84. The General Staff. — During the Spanish-American War (1898) President McKinley, the Secretary of War, and the Secretary of the Navy sat in the War Room at the White House and sent out general instructions to the army

and

navy, leaving the details to the commanding officers. It was seen that these civil administrators lacked practical experience for this duty and, in 1903, a supervising military bureau of the War Department, known as the General Staff, was created.

The General Staff consists of the Chief of Staff, four assistants, and more than a hundred other officers of grades not below that of captain. It prepares plans for national defense, investigates the efficiency of the army, and advises the Secretary of War. Plans or recommendations are transmitted through the Chief of Staff, and, if approved, the Chief carries the same into effect. The members of the staff do not serve for more than four consecutive years, and thus the body is kept in constant touch with the practical problems of warfare.

85. The War Council and Staff College. - The War Council, consisting of the Secretary of War, the general of the Army, and the Chief of Staff meet from time to time to advise the Secretary concerning military and munitions problems.

The General Staff College, which has replaced the Army War College, functions under the Chief of Staff. It is a school where not exceeding one hundred especially fitted officers study military strategy and the handling of large units.

86. The Army. — The army of the United States consists of the regular army, the organized reserve, and the national guard while in the service of the United States.

According to the law of 1922 the Regular Army is composed of not exceeding 125,000 enlisted men. Original enlistments are for a period of either one or three years, but reënlistments are for three years.

1 No person under eighteen years of age may enlist without the consent of his parents or guardian,

Reserve Officers are commissioned by the President for a period of five years, but an appointment in force at the outbreak of war, or made in time of war, continues in force until six months after termination. Enlisted Reserves enlist for three years, except World War veterans who may enlist for one year. Neither Reserve Officers nor Enlisted Reserves may be summoned for active duty for more than fifteen days
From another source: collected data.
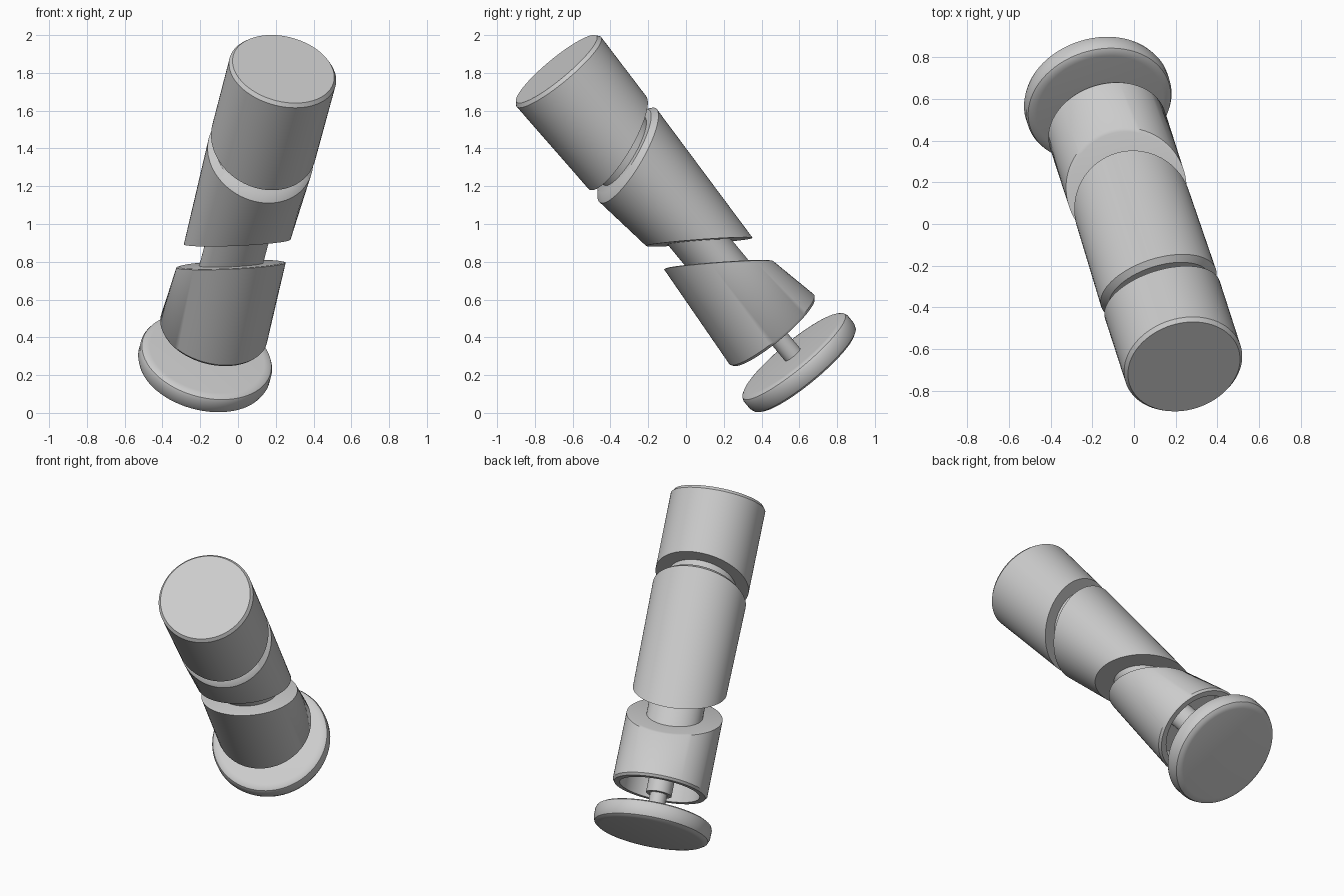
import bpy, bmesh, math
from mathutils import Vector

if "Cube" in bpy.data.objects:
    bpy.data.objects.remove(bpy.data.objects["Cube"])

BASE = Vector((-0.175, 0.60, 0.265))
AXIS = Vector((0.415, -1.285, 1.555)).normalized()
TILT = Vector((0.92, 0.36, 0.05)).normalized()   # hinge direction of the slanted cuts
UPPER = Vector((0.27, -0.83, 0.49)).normalized()   # normal of the upper slanted cut
LOWER = Vector((-0.045, -0.075, 1.0)).normalized()   # normal of the lower slanted cut
SIDES = 72


def loft(name, rings):
    """Skin circles given as (position along axis, radius, normal), capped at both ends."""
    bm = bmesh.new()
    loops = []
    for t, r, n in rings:
        u = (TILT - n * TILT.dot(n)).normalized()
        v = n.cross(u)
        c = BASE + AXIS * t
        loops.append([bm.verts.new(c + u * (r * math.cos(a)) + v * (r * math.sin(a)))
                      for a in (2 * math.pi * i / SIDES for i in range(SIDES))])
    for a, b in zip(loops, loops[1:]):
        for i in range(SIDES):
            j = (i + 1) % SIDES
            bm.faces.new((a[i], a[j], b[j], b[i]))
    bm.faces.new(loops[0])
    bm.faces.new(loops[-1])
    bmesh.ops.recalc_face_normals(bm, faces=bm.faces)
    mesh = bpy.data.meshes.new(name)
    bm.to_mesh(mesh)
    bm.free()
    ob = bpy.data.objects.new(name, mesh)
    bpy.context.collection.objects.link(ob)
    bpy.ops.object.select_all(action='DESELECT')
    ob.select_set(True)
    bpy.context.view_layer.objects.active = ob
    bpy.ops.object.shade_smooth_by_angle(angle=math.radians(35))
    return ob


# Foot disc with rounded rims
loft("foot_disc", [(-0.06, 0.31, AXIS), (-0.056, 0.33, AXIS), (-0.044, 0.348, AXIS),
                   (-0.02, 0.357, AXIS), (0.03, 0.357, AXIS), (0.046, 0.35, AXIS),
                   (0.055, 0.335, AXIS), (0.057, 0.31, AXIS)])

# Rod and its thicker sleeve
loft("foot_rod", [(0.0, 0.052, AXIS), (0.3, 0.052, AXIS)])
loft("rod_sleeve", [(0.19, 0.078, AXIS), (0.45, 0.078, AXIS)])

# Hollow lower segment
loft("lower_segment", [(0.69, 0.275, LOWER), (0.685, 0.29, LOWER), (0.235, 0.29, AXIS),
                       (0.22, 0.28, AXIS), (0.22, 0.245, AXIS), (0.42, 0.245, AXIS)])

# Neck between lower and middle segments
loft("lower_neck", [(0.66, 0.17, LOWER), (0.88, 0.17, LOWER)])

# Middle segment, cut at a slant on both ends
loft("middle_segment", [(0.848, 0.283, LOWER), (1.455, 0.29, UPPER), (1.485, 0.255, UPPER)])

# Neck between middle and top segments
loft("upper_neck", [(1.44, 0.21, UPPER), (1.58, 0.21, UPPER)])

# Top segment with chamfered flat end
loft("top_segment", [(1.545, 0.29, UPPER), (2.04, 0.29, AXIS), (2.06, 0.275, AXIS)])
[graphic][merged small]

a year without their consent, unless Congress declares an emergency to exist.

National Guard original enlistments are for a period of three years and subsequent ones for a period of one year. National Guard Reserves may enlist for one or three years. During peace the national guard of any State is subject to the governor, and is commonly called the “organized militia.” 1

1 The unorganized militia includes all male citizens between 18 and 45 years

of age.

« 上一頁繼續 »